Saudade: Memory, Place and Unmooring

Saudade: Memory, Place and Unmooring

By Jessica Faleiro

Issue no. 12

Jessica Faleiro in conversation with Suneeta Peres da Costa discusses Costa’s latest book Saudade. This is a coming-of-age story of Maria-Cristina, told from her point of view of growing up against the tumultuous political backdrop of pre-Independence Angola while still under Salazar’s rule. 

Angelo da Fonseca: As recounted by his daughter

Angelo da Fonseca: As recounted by his daughter

By Savia Viegas

Issue no. 12

Back in the car, Yessonda reminisced about her father Angelo da Fonseca.  A Gandhi cap, block-printed shirts and kolhapuris were his signature clothing. The bicycle was his only mode of transport. She followed him in all that he did during the day: shopped for vegetables, fish, cooked, dug around their little garden and painted. Fonseca was very much a man about the house; he liked to tidy-up, iron his clothes, cook – and dance he was a natural dancer.

Newman: Goa's Shamans and the Fictive dream

Newman: Goa's Shamans and the Fictive dream

By Selma Carvalho

Issue no. 12

Newman is by no means condescending of those who visit the ashram. He seeks only to understand the fictive abstractions underlying the pan-India consciousness. Long before Yuval N. Harari in Sapiens: A Brief History of Humankind (Penguin, 2011) popularised the idea that the human ability to create fictions was fundamental to evolution, Newman sought to understand a pan-India consciousness

Luso-Indians: A Mandarin Class

Luso-Indians: A Mandarin Class

By Selma Carvalho

Issue no. 11

Shirley L. Gonsalves’s book The Luso-Indian Stethoscope (Goa 1556, 2019), is an extraordinarily incisive look at the mandarin class the empires of Britain and Portugal created in the Indian subcontinent, and how these early transnationals heralded the golden age of intellectualism and public philanthropy.

Understanding Loretti Pinto: An Artist at Work

Understanding Loretti Pinto: An Artist at Work

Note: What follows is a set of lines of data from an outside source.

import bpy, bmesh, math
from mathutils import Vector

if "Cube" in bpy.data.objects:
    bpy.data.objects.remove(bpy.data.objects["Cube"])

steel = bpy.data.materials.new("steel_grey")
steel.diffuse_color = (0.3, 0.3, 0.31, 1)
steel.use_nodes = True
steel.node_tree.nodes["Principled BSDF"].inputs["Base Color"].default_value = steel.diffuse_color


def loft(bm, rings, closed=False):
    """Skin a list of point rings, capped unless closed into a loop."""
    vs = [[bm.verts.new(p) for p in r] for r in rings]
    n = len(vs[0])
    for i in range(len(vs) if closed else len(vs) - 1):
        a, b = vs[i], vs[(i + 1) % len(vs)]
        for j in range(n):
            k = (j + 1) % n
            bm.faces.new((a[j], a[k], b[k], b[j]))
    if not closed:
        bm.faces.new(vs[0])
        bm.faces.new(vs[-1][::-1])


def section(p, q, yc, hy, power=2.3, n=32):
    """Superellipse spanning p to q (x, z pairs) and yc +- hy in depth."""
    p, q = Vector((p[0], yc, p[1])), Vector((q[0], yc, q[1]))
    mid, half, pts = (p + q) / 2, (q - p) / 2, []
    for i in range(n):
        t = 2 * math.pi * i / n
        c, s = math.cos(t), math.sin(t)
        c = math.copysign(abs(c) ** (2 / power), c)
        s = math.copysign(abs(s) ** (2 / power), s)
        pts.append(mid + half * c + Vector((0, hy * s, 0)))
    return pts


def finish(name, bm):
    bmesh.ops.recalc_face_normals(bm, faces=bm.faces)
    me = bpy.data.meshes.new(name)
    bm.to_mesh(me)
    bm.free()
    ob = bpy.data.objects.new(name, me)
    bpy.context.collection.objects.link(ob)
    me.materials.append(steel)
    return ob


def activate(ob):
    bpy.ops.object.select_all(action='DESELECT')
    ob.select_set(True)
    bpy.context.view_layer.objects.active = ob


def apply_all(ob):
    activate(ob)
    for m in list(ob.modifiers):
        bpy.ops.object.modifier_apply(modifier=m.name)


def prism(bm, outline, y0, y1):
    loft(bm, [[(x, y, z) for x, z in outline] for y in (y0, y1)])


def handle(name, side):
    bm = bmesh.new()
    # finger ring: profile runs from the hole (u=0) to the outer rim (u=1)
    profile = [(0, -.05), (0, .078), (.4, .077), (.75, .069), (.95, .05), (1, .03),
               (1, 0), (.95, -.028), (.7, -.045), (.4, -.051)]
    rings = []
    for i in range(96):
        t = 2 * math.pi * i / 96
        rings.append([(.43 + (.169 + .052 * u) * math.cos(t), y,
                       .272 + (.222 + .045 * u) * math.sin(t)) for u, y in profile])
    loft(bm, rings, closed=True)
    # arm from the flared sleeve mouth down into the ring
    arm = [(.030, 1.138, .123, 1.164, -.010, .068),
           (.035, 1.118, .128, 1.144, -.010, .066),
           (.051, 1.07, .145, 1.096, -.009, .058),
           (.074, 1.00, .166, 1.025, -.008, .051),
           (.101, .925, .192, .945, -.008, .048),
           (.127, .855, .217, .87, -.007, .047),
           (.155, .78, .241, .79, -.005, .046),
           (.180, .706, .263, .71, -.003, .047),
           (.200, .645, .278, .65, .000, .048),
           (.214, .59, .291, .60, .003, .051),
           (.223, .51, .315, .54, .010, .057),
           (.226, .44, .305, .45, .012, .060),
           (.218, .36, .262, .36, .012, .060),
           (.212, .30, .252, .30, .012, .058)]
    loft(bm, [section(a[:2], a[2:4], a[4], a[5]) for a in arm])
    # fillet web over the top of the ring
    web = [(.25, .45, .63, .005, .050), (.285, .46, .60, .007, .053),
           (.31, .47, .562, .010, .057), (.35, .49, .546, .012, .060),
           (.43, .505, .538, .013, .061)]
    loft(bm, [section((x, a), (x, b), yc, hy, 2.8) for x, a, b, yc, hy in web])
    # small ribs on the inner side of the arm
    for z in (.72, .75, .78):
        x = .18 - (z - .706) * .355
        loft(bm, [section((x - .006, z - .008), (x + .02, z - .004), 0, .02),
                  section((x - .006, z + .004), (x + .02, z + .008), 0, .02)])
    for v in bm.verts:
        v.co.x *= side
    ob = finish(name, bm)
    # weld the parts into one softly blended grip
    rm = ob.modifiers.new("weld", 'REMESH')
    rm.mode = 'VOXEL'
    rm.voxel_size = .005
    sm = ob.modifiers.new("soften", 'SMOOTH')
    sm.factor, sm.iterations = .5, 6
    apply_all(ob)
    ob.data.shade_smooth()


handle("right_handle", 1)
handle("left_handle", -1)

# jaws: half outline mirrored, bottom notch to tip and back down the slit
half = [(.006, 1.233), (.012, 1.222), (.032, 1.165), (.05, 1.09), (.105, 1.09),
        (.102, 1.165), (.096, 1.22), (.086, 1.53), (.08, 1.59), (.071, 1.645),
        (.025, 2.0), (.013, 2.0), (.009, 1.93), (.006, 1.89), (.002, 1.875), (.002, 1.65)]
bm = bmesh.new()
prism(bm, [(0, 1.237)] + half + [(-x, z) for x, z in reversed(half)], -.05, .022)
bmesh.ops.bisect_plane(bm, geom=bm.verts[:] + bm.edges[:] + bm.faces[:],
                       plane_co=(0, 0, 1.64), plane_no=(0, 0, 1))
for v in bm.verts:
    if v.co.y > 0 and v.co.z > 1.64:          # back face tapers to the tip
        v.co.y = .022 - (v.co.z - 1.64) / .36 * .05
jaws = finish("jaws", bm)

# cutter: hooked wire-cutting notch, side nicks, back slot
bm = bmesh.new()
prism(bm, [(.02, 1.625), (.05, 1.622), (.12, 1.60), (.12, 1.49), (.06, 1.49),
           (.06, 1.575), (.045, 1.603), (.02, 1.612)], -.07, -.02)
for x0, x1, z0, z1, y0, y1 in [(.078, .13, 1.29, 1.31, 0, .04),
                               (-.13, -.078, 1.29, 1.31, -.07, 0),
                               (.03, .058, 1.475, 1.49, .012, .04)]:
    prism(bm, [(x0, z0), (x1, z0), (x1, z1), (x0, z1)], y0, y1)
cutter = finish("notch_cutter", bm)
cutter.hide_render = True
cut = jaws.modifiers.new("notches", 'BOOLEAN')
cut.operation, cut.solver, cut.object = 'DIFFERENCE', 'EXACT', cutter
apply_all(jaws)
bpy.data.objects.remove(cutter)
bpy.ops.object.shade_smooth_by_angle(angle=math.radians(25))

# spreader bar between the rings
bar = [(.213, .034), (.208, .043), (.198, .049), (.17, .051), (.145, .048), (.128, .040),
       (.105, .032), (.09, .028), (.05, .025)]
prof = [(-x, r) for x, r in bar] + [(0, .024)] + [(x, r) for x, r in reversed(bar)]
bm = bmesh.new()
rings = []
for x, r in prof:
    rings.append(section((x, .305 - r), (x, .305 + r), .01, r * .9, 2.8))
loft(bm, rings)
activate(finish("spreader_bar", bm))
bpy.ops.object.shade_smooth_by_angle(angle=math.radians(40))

By Jugneeta Sudan

Issue no. 11

Konknnichea molleant, the artwork by Loretti Pinto, is a significant and powerful metaphor for how weaving transforms conflicting ideas in our minds. The Aztec philosophy calls weaving a cathartic activity, and elaborates that weaving begins with fibre-dried grass stalks, bunched together into two groups, warp and weft.

The Letters of C. E. U. Bremner: Same Old Tired Prejudices

The Letters of C. E. U. Bremner: Same Old Tired Prejudices

By Selma Carvalho

Issue no. 10

Pacing his office, badly served by his predecessor and left in a ‘chaotic condition,’ Lieutenant-Colonel Bremner knew nothing good would come of his posting to Goa. Outside lay a land shorn of adventure, a land whose weather he found to be ‘unbearably sultry,’ whose Southern European colonisers spent their time in ‘cheery inebriation’ …

Interview: The Art of Schulen Fernandes

Interview: The Art of Schulen Fernandes

In conversation with Selma Carvalho

Issue no. 9

I was inspired by the work of most Japanese designers. It’s exceptionally tough to take a fabric devoid of any embellishment or print and make it look stunning purely by its construction. That’s the challenge that’s inspiring and worth every minute spent in the design realm. 


The Literary Maladies of Diaspora Goans

The Literary Maladies of Diaspora Goans

By Ben Antao

Issue no. 9

I understand that the place of one’s childhood and early influences leave an indelible stamp on the memory and subconscious, but can it be so profound as to negate all subsequently lived experiences in other lands?  Indeed, this seems to be malady afflicting Goans in the diaspora who at one time in their lives had the luck to sample life in colonial East Africa.